### What to do
Output all of the records exactly, word for word.

### Records provided

-=-=-

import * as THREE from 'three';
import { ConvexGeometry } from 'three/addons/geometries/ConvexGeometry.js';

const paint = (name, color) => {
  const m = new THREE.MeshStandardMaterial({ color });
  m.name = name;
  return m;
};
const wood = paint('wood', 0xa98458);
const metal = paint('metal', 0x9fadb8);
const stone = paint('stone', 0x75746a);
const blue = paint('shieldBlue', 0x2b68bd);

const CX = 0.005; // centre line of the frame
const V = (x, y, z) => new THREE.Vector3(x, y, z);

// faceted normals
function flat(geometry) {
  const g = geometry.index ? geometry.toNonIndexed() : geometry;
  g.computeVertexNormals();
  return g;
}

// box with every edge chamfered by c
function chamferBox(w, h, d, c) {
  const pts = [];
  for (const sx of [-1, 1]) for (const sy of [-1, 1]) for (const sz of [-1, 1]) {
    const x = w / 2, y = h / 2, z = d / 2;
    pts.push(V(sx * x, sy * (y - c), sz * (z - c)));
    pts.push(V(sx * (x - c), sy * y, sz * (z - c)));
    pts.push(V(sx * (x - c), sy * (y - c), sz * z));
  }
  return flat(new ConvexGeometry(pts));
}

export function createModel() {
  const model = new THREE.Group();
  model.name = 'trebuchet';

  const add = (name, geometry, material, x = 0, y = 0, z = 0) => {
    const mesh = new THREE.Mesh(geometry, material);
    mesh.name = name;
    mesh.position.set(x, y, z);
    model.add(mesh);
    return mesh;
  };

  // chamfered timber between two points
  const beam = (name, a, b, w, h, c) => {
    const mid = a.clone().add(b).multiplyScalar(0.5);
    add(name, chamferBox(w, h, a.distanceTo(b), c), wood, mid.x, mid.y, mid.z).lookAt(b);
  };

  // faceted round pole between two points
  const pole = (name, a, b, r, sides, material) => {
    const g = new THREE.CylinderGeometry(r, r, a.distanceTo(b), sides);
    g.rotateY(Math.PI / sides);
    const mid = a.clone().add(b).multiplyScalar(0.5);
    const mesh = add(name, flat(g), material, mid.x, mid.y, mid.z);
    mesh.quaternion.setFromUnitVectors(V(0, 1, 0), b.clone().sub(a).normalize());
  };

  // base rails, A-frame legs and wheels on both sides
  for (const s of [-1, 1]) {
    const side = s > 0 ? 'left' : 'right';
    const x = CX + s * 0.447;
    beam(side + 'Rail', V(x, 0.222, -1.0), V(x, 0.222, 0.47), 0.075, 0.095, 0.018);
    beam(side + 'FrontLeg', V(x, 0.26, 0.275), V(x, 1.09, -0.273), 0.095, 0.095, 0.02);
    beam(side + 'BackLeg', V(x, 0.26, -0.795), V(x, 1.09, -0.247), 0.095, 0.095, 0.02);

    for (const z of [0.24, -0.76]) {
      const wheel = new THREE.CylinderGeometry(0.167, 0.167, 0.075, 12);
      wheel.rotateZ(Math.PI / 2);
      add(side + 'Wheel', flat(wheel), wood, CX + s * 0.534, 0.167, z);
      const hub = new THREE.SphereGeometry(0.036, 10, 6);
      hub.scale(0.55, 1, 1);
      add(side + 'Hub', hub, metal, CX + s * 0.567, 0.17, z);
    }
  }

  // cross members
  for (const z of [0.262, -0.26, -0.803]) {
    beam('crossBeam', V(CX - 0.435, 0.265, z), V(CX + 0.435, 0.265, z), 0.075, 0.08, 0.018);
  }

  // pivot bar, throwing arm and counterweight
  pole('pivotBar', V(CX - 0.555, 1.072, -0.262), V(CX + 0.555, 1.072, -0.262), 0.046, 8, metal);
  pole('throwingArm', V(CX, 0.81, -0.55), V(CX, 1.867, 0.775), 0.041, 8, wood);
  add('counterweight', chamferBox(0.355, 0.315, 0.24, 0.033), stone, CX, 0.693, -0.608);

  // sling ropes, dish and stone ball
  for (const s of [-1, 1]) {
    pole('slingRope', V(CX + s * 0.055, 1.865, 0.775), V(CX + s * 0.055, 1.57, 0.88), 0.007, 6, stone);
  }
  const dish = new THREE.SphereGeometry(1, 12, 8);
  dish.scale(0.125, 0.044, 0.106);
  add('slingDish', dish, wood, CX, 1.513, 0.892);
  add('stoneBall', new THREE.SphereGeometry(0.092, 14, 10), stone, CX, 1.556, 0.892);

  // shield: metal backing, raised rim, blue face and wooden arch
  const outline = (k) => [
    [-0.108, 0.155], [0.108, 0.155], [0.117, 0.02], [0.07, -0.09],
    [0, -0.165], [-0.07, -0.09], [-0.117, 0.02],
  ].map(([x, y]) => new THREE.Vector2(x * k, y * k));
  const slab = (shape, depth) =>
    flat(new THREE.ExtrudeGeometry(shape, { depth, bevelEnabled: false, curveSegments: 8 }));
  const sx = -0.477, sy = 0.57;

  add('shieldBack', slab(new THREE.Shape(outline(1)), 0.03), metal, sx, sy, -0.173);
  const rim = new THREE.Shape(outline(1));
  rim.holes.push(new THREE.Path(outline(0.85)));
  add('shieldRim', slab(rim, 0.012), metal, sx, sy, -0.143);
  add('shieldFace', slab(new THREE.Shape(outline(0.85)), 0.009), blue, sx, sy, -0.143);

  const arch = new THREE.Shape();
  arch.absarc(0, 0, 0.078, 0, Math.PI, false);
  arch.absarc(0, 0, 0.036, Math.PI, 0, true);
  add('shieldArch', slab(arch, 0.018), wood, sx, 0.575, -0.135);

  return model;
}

-=-=-

### Written solution
import * as THREE from 'three';
import { ConvexGeometry } from 'three/addons/geometries/ConvexGeometry.js';

const paint = (name, color) => {
  const m = new THREE.MeshStandardMaterial({ color });
  m.name = name;
  return m;
};
const wood = paint('wood', 0xa98458);
const metal = paint('metal', 0x9fadb8);
const stone = paint('stone', 0x75746a);
const blue = paint('shieldBlue', 0x2b68bd);

const CX = 0.005; // centre line of the frame
const V = (x, y, z) => new THREE.Vector3(x, y, z);

// faceted normals
function flat(geometry) {
  const g = geometry.index ? geometry.toNonIndexed() : geometry;
  g.computeVertexNormals();
  return g;
}

// box with every edge chamfered by c
function chamferBox(w, h, d, c) {
  const pts = [];
  for (const sx of [-1, 1]) for (const sy of [-1, 1]) for (const sz of [-1, 1]) {
    const x = w / 2, y = h / 2, z = d / 2;
    pts.push(V(sx * x, sy * (y - c), sz * (z - c)));
    pts.push(V(sx * (x - c), sy * y, sz * (z - c)));
    pts.push(V(sx * (x - c), sy * (y - c), sz * z));
  }
  return flat(new ConvexGeometry(pts));
}

export function createModel() {
  const model = new THREE.Group();
  model.name = 'trebuchet';

  const add = (name, geometry, material, x = 0, y = 0, z = 0) => {
    const mesh = new THREE.Mesh(geometry, material);
    mesh.name = name;
    mesh.position.set(x, y, z);
    model.add(mesh);
    return mesh;
  };

  // chamfered timber between two points
  const beam = (name, a, b, w, h, c) => {
    const mid = a.clone().add(b).multiplyScalar(0.5);
    add(name, chamferBox(w, h, a.distanceTo(b), c), wood, mid.x, mid.y, mid.z).lookAt(b);
  };

  // faceted round pole between two points
  const pole = (name, a, b, r, sides, material) => {
    const g = new THREE.CylinderGeometry(r, r, a.distanceTo(b), sides);
    g.rotateY(Math.PI / sides);
    const mid = a.clone().add(b).multiplyScalar(0.5);
    const mesh = add(name, flat(g), material, mid.x, mid.y, mid.z);
    mesh.quaternion.setFromUnitVectors(V(0, 1, 0), b.clone().sub(a).normalize());
  };

  // base rails, A-frame legs and wheels on both sides
  for (const s of [-1, 1]) {
    const side = s > 0 ? 'left' : 'right';
    const x = CX + s * 0.447;
    beam(side + 'Rail', V(x, 0.222, -1.0), V(x, 0.222, 0.47), 0.075, 0.095, 0.018);
    beam(side + 'FrontLeg', V(x, 0.26, 0.275), V(x, 1.09, -0.273), 0.095, 0.095, 0.02);
    beam(side + 'BackLeg', V(x, 0.26, -0.795), V(x, 1.09, -0.247), 0.095, 0.095, 0.02);

    for (const z of [0.24, -0.76]) {
      const wheel = new THREE.CylinderGeometry(0.167, 0.167, 0.075, 12);
      wheel.rotateZ(Math.PI / 2);
      add(side + 'Wheel', flat(wheel), wood, CX + s * 0.534, 0.167, z);
      const hub = new THREE.SphereGeometry(0.036, 10, 6);
      hub.scale(0.55, 1, 1);
      add(side + 'Hub', hub, metal, CX + s * 0.567, 0.17, z);
    }
  }

  // cross members
  for (const z of [0.262, -0.26, -0.803]) {
    beam('crossBeam', V(CX - 0.435, 0.265, z), V(CX + 0.435, 0.265, z), 0.075, 0.08, 0.018);
  }

  // pivot bar, throwing arm and counterweight
  pole('pivotBar', V(CX - 0.555, 1.072, -0.262), V(CX + 0.555, 1.072, -0.262), 0.046, 8, metal);
  pole('throwingArm', V(CX, 0.81, -0.55), V(CX, 1.867, 0.775), 0.041, 8, wood);
  add('counterweight', chamferBox(0.355, 0.315, 0.24, 0.033), stone, CX, 0.693, -0.608);

  // sling ropes, dish and stone ball
  for (const s of [-1, 1]) {
    pole('slingRope', V(CX + s * 0.055, 1.865, 0.775), V(CX + s * 0.055, 1.57, 0.88), 0.007, 6, stone);
  }
  const dish = new THREE.SphereGeometry(1, 12, 8);
  dish.scale(0.125, 0.044, 0.106);
  add('slingDish', dish, wood, CX, 1.513, 0.892);
  add('stoneBall', new THREE.SphereGeometry(0.092, 14, 10), stone, CX, 1.556, 0.892);

  // shield: metal backing, raised rim, blue face and wooden arch
  const outline = (k) => [
    [-0.108, 0.155], [0.108, 0.155], [0.117, 0.02], [0.07, -0.09],
    [0, -0.165], [-0.07, -0.09], [-0.117, 0.02],
  ].map(([x, y]) => new THREE.Vector2(x * k, y * k));
  const slab = (shape, depth) =>
    flat(new THREE.ExtrudeGeometry(shape, { depth, bevelEnabled: false, curveSegments: 8 }));
  const sx = -0.477, sy = 0.57;

  add('shieldBack', slab(new THREE.Shape(outline(1)), 0.03), metal, sx, sy, -0.173);
  const rim = new THREE.Shape(outline(1));
  rim.holes.push(new THREE.Path(outline(0.85)));
  add('shieldRim', slab(rim, 0.012), metal, sx, sy, -0.143);
  add('shieldFace', slab(new THREE.Shape(outline(0.85)), 0.009), blue, sx, sy, -0.143);

  const arch = new THREE.Shape();
  arch.absarc(0, 0, 0.078, 0, Math.PI, false);
  arch.absarc(0, 0, 0.036, Math.PI, 0, true);
  add('shieldArch', slab(arch, 0.018), wood, sx, 0.575, -0.135);

  return model;
}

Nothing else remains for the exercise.